[Data records]
+ + + + + + +

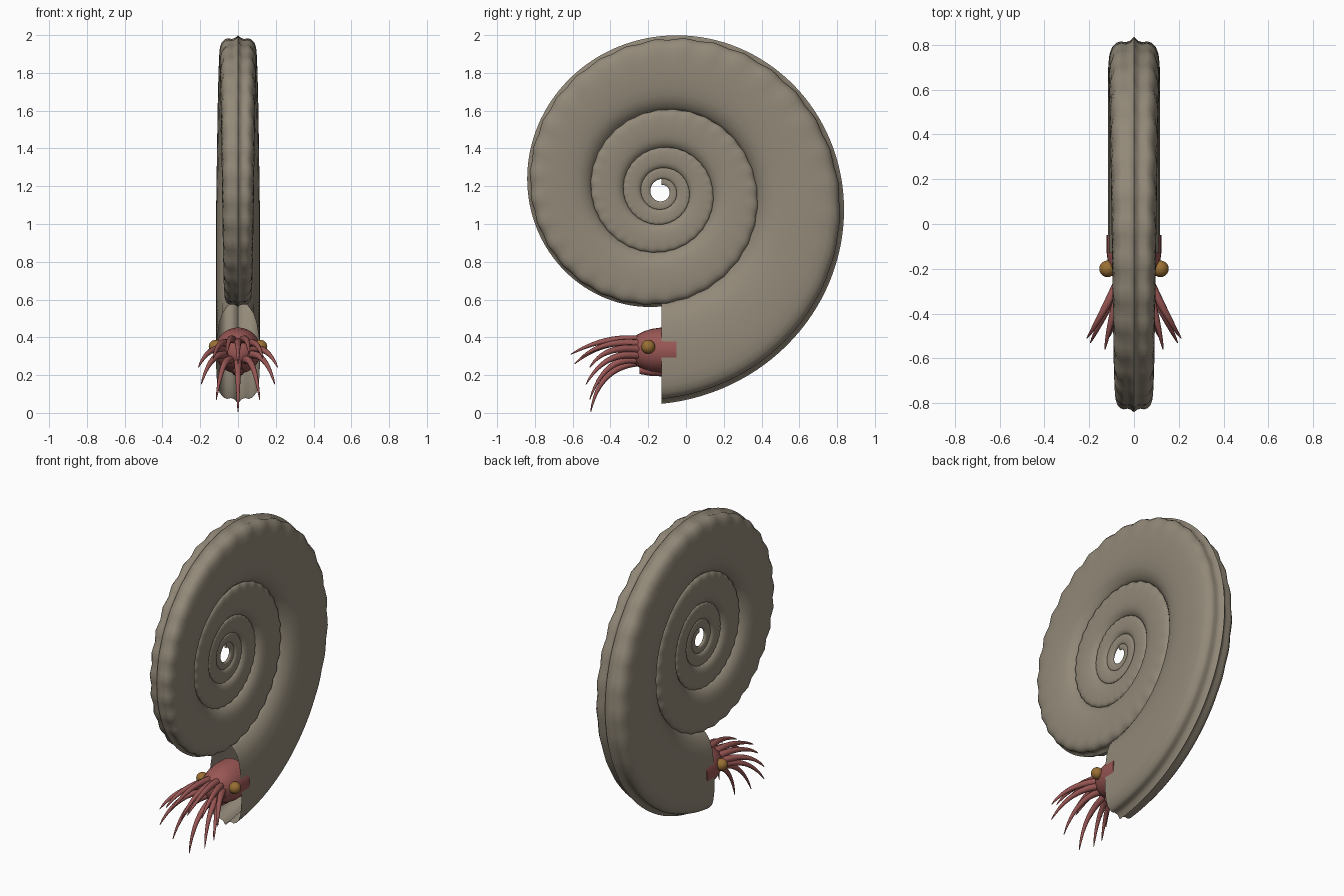
import bpy, bmesh, math
from mathutils import Vector

cube = bpy.data.objects.get("Cube")
if cube:
    bpy.data.objects.remove(cube, do_unlink=True)


def material(name, rgb):
    m = bpy.data.materials.new(name)
    m.use_nodes = True
    m.diffuse_color = (*rgb, 1)
    bsdf = next(n for n in m.node_tree.nodes if n.type == 'BSDF_PRINCIPLED')
    bsdf.inputs["Base Color"].default_value = (*rgb, 1)
    bsdf.inputs["Roughness"].default_value = 0.7
    return m


SHELL = material("shell tan", (0.29, 0.25, 0.19))
FLESH = material("flesh red", (0.32, 0.095, 0.09))
EYE = material("eye amber", (0.32, 0.16, 0.035))


def smooth(obj, angle):
    bpy.ops.object.select_all(action='DESELECT')
    obj.select_set(True)
    bpy.context.view_layer.objects.active = obj
    bpy.ops.object.shade_smooth_by_angle(angle=math.radians(angle))


def loft(name, rings, mat, cap_start=True, cap_end=True, angle=40):
    """Skin a list of closed rings of points."""
    bm = bmesh.new()
    loops = [[bm.verts.new(p) for p in ring] for ring in rings]
    for a, b in zip(loops, loops[1:]):
        for i in range(len(a)):
            j = (i + 1) % len(a)
            bm.faces.new((a[i], a[j], b[j], b[i]))
    if cap_start:
        bm.faces.new(loops[0][::-1])
    if cap_end:
        bm.faces.new(loops[-1])
    bmesh.ops.recalc_face_normals(bm, faces=bm.faces)
    mesh = bpy.data.meshes.new(name)
    bm.to_mesh(mesh)
    bm.free()
    mesh.materials.append(mat)
    obj = bpy.data.objects.new(name, mesh)
    bpy.context.collection.objects.link(obj)
    smooth(obj, angle)
    return obj


# Coiled shell: keeled cross-section swept along a growing spiral, open at the mouth
GROWTH, TURNS, STEPS, RIBS = 1.85, 4.5, 128, 32
CENTRE_Y, CENTRE_Z, MOUTH_R = -0.13, 1.17, 1.122
# (height from inner to outer edge, half width)
half = [(-0.04, 0.3), (0, 0.48), (0.07, 0.7), (0.17, 0.85), (0.3, 0.94),
        (0.45, 0.99), (0.6, 1), (0.72, 0.98), (0.82, 0.93), (0.89, 0.83),
        (0.935, 0.66), (0.95, 0.5), (0.94, 0.32), (0.955, 0.15)]
section = half + [(1, 0)] + [(u, -w) for u, w in reversed(half)]

rings = []
count = int(TURNS * STEPS)
for k in range(count + 1):
    t = TURNS - k / STEPS            # turns left before the mouth
    a = 2 * math.pi * t
    outer = MOUTH_R * GROWTH ** -t
    inner = outer / GROWTH
    width = min(0.119 * outer, 0.116)
    fade = min(1, max(0, (t - 0.12) / 0.25))
    wave = math.sin(RIBS * a) * fade
    ring = []
    for u, w in section:
        rib = max(0, min(1, (u - 0.6) / 0.3)) * (u < 0.99) * wave
        r = inner + (outer - inner) * (u + 0.012 * rib)
        ring.append((w * width * (1 + 0.05 * rib),
                     CENTRE_Y + r * math.sin(a), CENTRE_Z - r * math.cos(a)))
    rings.append(ring)
loft("shell", rings, SHELL, cap_end=False, angle=50)


# Head: turned body set in the mouth of the shell
HEAD_Z = 0.33


def turned(profile, z, sides=32):
    return [[(r * math.cos(2 * math.pi * i / sides), y,
              z + r * math.sin(2 * math.pi * i / sides)) for i in range(sides)]
            for y, r in profile]


loft("head", turned([(-0.05, 0.122), (-0.13, 0.122), (-0.18, 0.115), (-0.22, 0.103),
                     (-0.26, 0.083), (-0.285, 0.055), (-0.295, 0.02)], HEAD_Z), FLESH)

# Funnel under the head
loft("funnel", turned([(-0.12, 0.035), (-0.19, 0.032), (-0.245, 0.022)], 0.228, 16), FLESH)

# Eyes
for side, label in ((1, "left"), (-1, "right")):
    bpy.ops.mesh.primitive_uv_sphere_add(segments=24, ring_count=12, radius=0.037,
                                         location=(side * 0.118, -0.2, 0.35))
    eye = bpy.context.object
    eye.name = label + "_eye"
    eye.data.materials.append(EYE)
    smooth(eye, 60)


# Arms: tapering tubes that arch out from the face and droop
def arm(name, root, mid, tip):
    p0, p1, p2 = Vector(root), Vector(mid), Vector(tip)
    n, sides, tube = 12, 10, []
    for k in range(n + 1):
        s = k / n
        c = p0 * (1 - s) ** 2 + p1 * 2 * s * (1 - s) + p2 * s * s
        d = ((p1 - p0) * (1 - s) + (p2 - p1) * s).normalized()
        e = d.cross(Vector((0.2, 0, 1))).normalized()
        f = d.cross(e)
        r = 0.021 * (1 - s) ** 0.7 + 0.002
        tube.append([c + (e * math.cos(q) + f * math.sin(q)) * r
                     for q in (2 * math.pi * i / sides for i in range(sides))])
    loft(name, tube, FLESH, angle=60)


# (root angle from straight up, tip)
paired = [(25, (0.06, -0.61, 0.31)), (55, (0.13, -0.56, 0.29)),
          (85, (0.21, -0.51, 0.24)), (115, (0.195, -0.53, 0.15)),
          (148, (0.115, -0.51, 0.07))]
for n, (deg, tip) in enumerate(paired):
    q = math.radians(deg)
    for side, label in ((1, "left"), (-1, "right")):
        root = (side * 0.06 * math.sin(q), -0.24, HEAD_Z + 0.06 * math.cos(q))
        mid = (side * (0.5 * tip[0] + 0.05 * math.sin(q)), -0.43,
               HEAD_Z + 0.03 + 0.06 * math.cos(q))
        arm(f"{label}_arm_{n + 1}", root, mid, (side * tip[0], tip[1], tip[2]))
arm("lower_arm", (0, -0.24, 0.27), (0, -0.46, 0.25), (0, -0.505, 0.004))
arm("upper_arm", (0, -0.24, 0.37), (0, -0.43, 0.4), (0, -0.59, 0.26))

+ + + + + + +

- Exercise aim: Copy out only the lines of the records above from the one with "n, sides, tube = 12, 10, []" through the one with "tube.append([c + (e", exactly as they stand, both included.

- Completed exercise:
    n, sides, tube = 12, 10, []
    for k in range(n + 1):
        s = k / n
        c = p0 * (1 - s) ** 2 + p1 * 2 * s * (1 - s) + p2 * s * s
        d = ((p1 - p0) * (1 - s) + (p2 - p1) * s).normalized()
        e = d.cross(Vector((0.2, 0, 1))).normalized()
        f = d.cross(e)
        r = 0.021 * (1 - s) ** 0.7 + 0.002
        tube.append([c + (e * math.cos(q) + f * math.sin(q)) * r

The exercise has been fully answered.